With visible mold patches, the first thing to do is clean it, although if the build-ups are particularly bad, it may be necessary to call a professional. The EPA offers some great advice for mold cleanup in your home, which can be as simple as scrubbing surfaces with detergent. Similarly, identifying exterior facing walls that are uninsulated (such as a stone wall in a basement) can be helpful, as with these types of walls furniture should not be placed directly next to them. This will give the wall air to breathe and lessen the chance of mold growth. The key thing to remember though, is that mold is the result of a veiled problem. Cleaning off the mold is step one, step two is to fix the underlying issue.
The key to tackling mold is to prevent moisture from building up in your home and to do that you will probably have to reduce humidity indoors and improve ventilation10. The solution could be as simple as opening a window, where that option is available, but there are other methods that are just as effective.
For instance, in the bathroom, make sure you have a bathroom fan and that you use it. Circulating the air helps dry out surfaces and prevent a muggy atmosphere. Equally, in the kitchen, a range hood helps get rid of steam and cooking fumes. If you can, dry clothes outdoors, but if you have to do it in your laundry room, open a window or use an extractor fan.
A more advanced solution may be to install a ventilation or air conditioning system in your home. If you already have this equipment, make sure the filters are replaced regularly so that fresh air is able to circulate. A dehumidifier is another gadget that reduces water in the air so that it is less likely to condense on surfaces.
Look after your family and your home
Mold can be worrying, particularly if you have a young family, but it needn’t be an insurmountable problem. Many of the best ways of tackling the substance are relatively easy and inexpensive.
Remember air quality impacts your home. By monitoring indoor air quality, you’ll have an invaluable insight into the conditions in your home and a headstart when it comes to preventing mold.
- Mold and mildew thrive in warm, damp conditions. They need moisture from humid environments to survive.
- Molds trigger asthma attacks and allergies. They can cause infections for people with low immunity and they’ve been linked to lung problems in children.
- Installing an indoor air quality monitor will alert you to conditions like humidity and temperature, which affect mold build-up in your home

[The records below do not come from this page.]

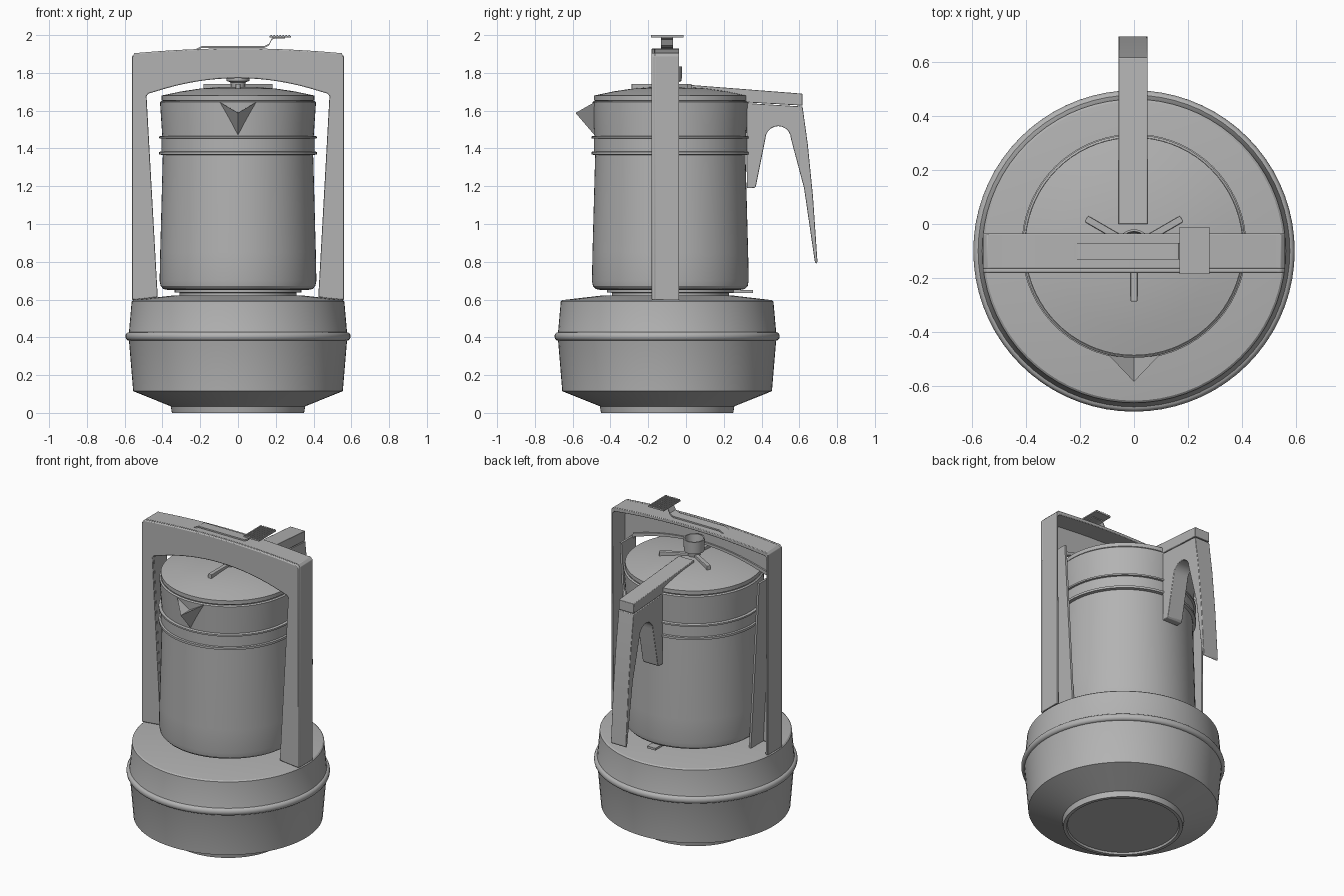
import bpy, bmesh, math
from mathutils import Vector

if "Cube" in bpy.data.objects:
    bpy.data.objects.remove(bpy.data.objects["Cube"])

grey = bpy.data.materials.new("plain_grey")
grey.diffuse_color = (0.45, 0.45, 0.45, 1)
grey.use_nodes = True
grey.node_tree.nodes["Principled BSDF"].inputs["Base Color"].default_value = grey.diffuse_color
BASE_Y, JUG_Y = -0.10, -0.083


def finish(name, bm, smooth=False, bevel=0):
    bmesh.ops.recalc_face_normals(bm, faces=bm.faces)
    me = bpy.data.meshes.new(name)
    bm.to_mesh(me)
    bm.free()
    me.materials.append(grey)
    ob = bpy.data.objects.new(name, me)
    bpy.context.collection.objects.link(ob)
    if bevel:
        mod = ob.modifiers.new("bevel", 'BEVEL')
        mod.width, mod.segments, mod.limit_method = bevel, 2, 'ANGLE'
    if smooth:
        bpy.ops.object.select_all(action='DESELECT')
        ob.select_set(True)
        bpy.context.view_layer.objects.active = ob
        bpy.ops.object.shade_smooth_by_angle(angle=math.radians(30))
    return ob


def lathe(name, profile, cy, n=72):
    """Spin (radius, z) points round a vertical axis at y = cy."""
    bm = bmesh.new()
    vs = [bm.verts.new((r, cy, z)) for r, z in profile]
    es = [bm.edges.new(p) for p in zip(vs, vs[1:])]
    bmesh.ops.spin(bm, geom=vs + es, cent=(0, cy, 0), axis=(0, 0, 1),
                   angle=math.tau, steps=n)
    bmesh.ops.remove_doubles(bm, verts=bm.verts, dist=1e-5)
    return finish(name, bm, True)


def box(name, lo, hi, bevel=0):
    bm = bmesh.new()
    bmesh.ops.create_cube(bm, size=1)
    for v in bm.verts:
        v.co = [(a + b) / 2 + c * (b - a) for a, b, c in zip(lo, hi, v.co)]
    return finish(name, bm, False, bevel)


def prism_x(name, outline, x0, x1, bevel=0):
    """Extrude a (y, z) outline along x."""
    bm = bmesh.new()
    f = bm.faces.new([bm.verts.new((x0, y, z)) for y, z in outline])
    ext = bmesh.ops.extrude_face_region(bm, geom=[f])["geom"]
    bmesh.ops.translate(bm, vec=(x1 - x0, 0, 0),
                        verts=[g for g in ext if isinstance(g, bmesh.types.BMVert)])
    return finish(name, bm, True, bevel)


def strip(name, path_a, path_b, y0, y1, bevel=0):
    """Solid band between two matching (x, z) paths, from y0 to y1."""
    bm = bmesh.new()
    rows = [[bm.verts.new(c) for c in ((a[0], y0, a[1]), (b[0], y0, b[1]),
                                       (b[0], y1, b[1]), (a[0], y1, a[1]))]
            for a, b in zip(path_a, path_b)]
    for r, s in zip(rows, rows[1:]):
        for i in range(4):
            j = (i + 1) % 4
            bm.faces.new((r[i], r[j], s[j], s[i]))
    bm.faces.new(rows[0])
    bm.faces.new(rows[-1])
    return finish(name, bm, True, bevel)


def mirrored(half):
    """Complete a left-to-centre path with its right side."""
    return half + [(-x, z) for x, z in half[-2::-1]]


# Base with bead, and the heating disc on top
bead = [(0.578 + 0.018 * math.sin(a), 0.405 - 0.022 * math.cos(a))
        for a in [math.pi * i / 8 for i in range(9)]]
lathe("base", [(0, 0.012), (0.325, 0.012), (0.33, 0), (0.35, 0), (0.356, 0.035),
               (0.555, 0.115), (0.577, 0.38)] + bead +
      [(0.577, 0.43), (0.563, 0.59), (0.555, 0.597), (0.34, 0.622), (0, 0.622)], BASE_Y)
lathe("heating_disc", [(0, 0.62), (0.31, 0.62), (0.31, 0.636), (0.335, 0.638),
                       (0.335, 0.65), (0, 0.65)], JUG_Y)
box("rear_tab", (-0.03, 0.2, 0.636), (0.03, 0.355, 0.65))

# Jug body, with two thin bands and a flared rim
lathe("jug", [(0, 0.65), (0.365, 0.65), (0.395, 0.656), (0.41, 0.672), (0.415, 0.70),
              (0.412, 0.85), (0.398, 1.365), (0.417, 1.368), (0.417, 1.382),
              (0.405, 1.384), (0.405, 1.452), (0.417, 1.454), (0.417, 1.464),
              (0.401, 1.467), (0.413, 1.645), (0.405, 1.652), (0.39, 1.645), (0, 1.645)],
      JUG_Y)

# Pointed spout
bm = bmesh.new()
tip, left, right, low, back = [bm.verts.new(c) for c in (
    (0, -0.585, 1.588), (-0.105, -0.475, 1.65), (0.105, -0.475, 1.65),
    (0, -0.475, 1.46), (0, -0.46, 1.59))]
for f in ((tip, left, low), (tip, low, right), (tip, back, left),
          (tip, right, back), (left, back, low), (right, low, back)):
    bm.faces.new(f)
finish("spout", bm)

# Lid, hollow knob and three spokes
lathe("lid", [(0.385, 1.645), (0.404, 1.655), (0.404, 1.68), (0.385, 1.684),
              (0.3, 1.702), (0.2, 1.717), (0.1, 1.725), (0, 1.727)], JUG_Y)
lathe("knob", [(0.035, 1.72), (0.04, 1.75), (0.06, 1.757), (0.063, 1.835),
               (0.055, 1.835), (0.05, 1.785), (0, 1.785)], JUG_Y)
for i in range(3):
    spoke = box("spoke", (0.03, -0.013, 1.705), (0.205, 0.013, 1.742), 0.004)
    spoke.location.y = JUG_Y
    spoke.rotation_euler.z = math.radians(30 + 120 * i)

# Handle: top arm and hooked grip
prism_x("handle_arm", [(0, 1.738), (0.617, 1.69), (0.617, 1.627), (0.3, 1.645),
                       (0, 1.715)], -0.058, 0.05, 0.003)
arch = [(0.488 + 0.068 * math.cos(a), 1.45 + 0.068 * math.sin(a))
        for a in [math.pi * i / 10 for i in range(11)]]
prism_x("handle_grip", [(0.32, 1.64), (0.617, 1.622), (0.645, 1.42), (0.672, 1.15),
                        (0.696, 0.80), (0.69, 0.79), (0.682, 0.80), (0.625, 1.19)]
        + arch + [(0.37, 1.20), (0.36, 1.19), (0.322, 1.19)], -0.058, 0.05, 0.003)

# Carrying frame: front panel plus outer and inner walls, open at the back
N = 8
T = [-0.44 * (1 - i / N) for i in range(N + 1)]
outer = mirrored([(-0.56, 0.597), (-0.56, 1.89), (-0.545, 1.906)] +
                 [(x * 1.2, 1.93 - 0.024 * (x / 0.44) ** 2) for x in T])
inner = mirrored([(-0.425, 0.61), (-0.485, 1.675), (-0.475, 1.69)] +
                 [(x, 1.772 - 0.072 * (x / 0.44) ** 2) for x in T])


def blend(t):
    return [tuple(Vector(a).lerp(Vector(b), t)) for a, b in zip(outer, inner)]


strip("frame_front_panel", outer, inner, -0.182, -0.162, 0.006)
strip("frame_outer_wall", outer, blend(0.12), -0.165, -0.036, 0.003)
strip("frame_arch_lip", blend(0.9), inner, -0.165, -0.152)
for s, part in ((1, "left"), (-1, "right")):
    path = [(-0.425 * s, 0.61), (-0.485 * s, 1.69)]
    strip("frame_inner_wall_" + part, path,
          [(x - 0.014 * s, z) for x, z in path], -0.165, -0.036)

# Latch lever along the top, ending in a ribbed thumb plate
lever = [(-0.23, 1.922), (-0.19, 1.942), (0.14, 1.942), (0.165, 1.955),
         (0.18, 1.985), (0.2, 1.992), (0.25, 1.992)]
strip("latch_lever", lever, [(x, z - 0.009) for x, z in lever], -0.132, -0.07)
box("thumb_plate", (0.168, -0.185, 1.988), (0.28, -0.012, 1.996))
for i in range(7):
    x = 0.172 + 0.0158 * i
    box("thumb_rib", (x, -0.185, 1.995), (x + 0.008, -0.012, 2.0))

- By lowering humidity and getting air circulating you can tackle mold. Fans, ventilation systems, and simply opening a window are all effective methods.
- By monitoring air quality you gain an insight into your home environment and get a headstart when it comes to preventing mold.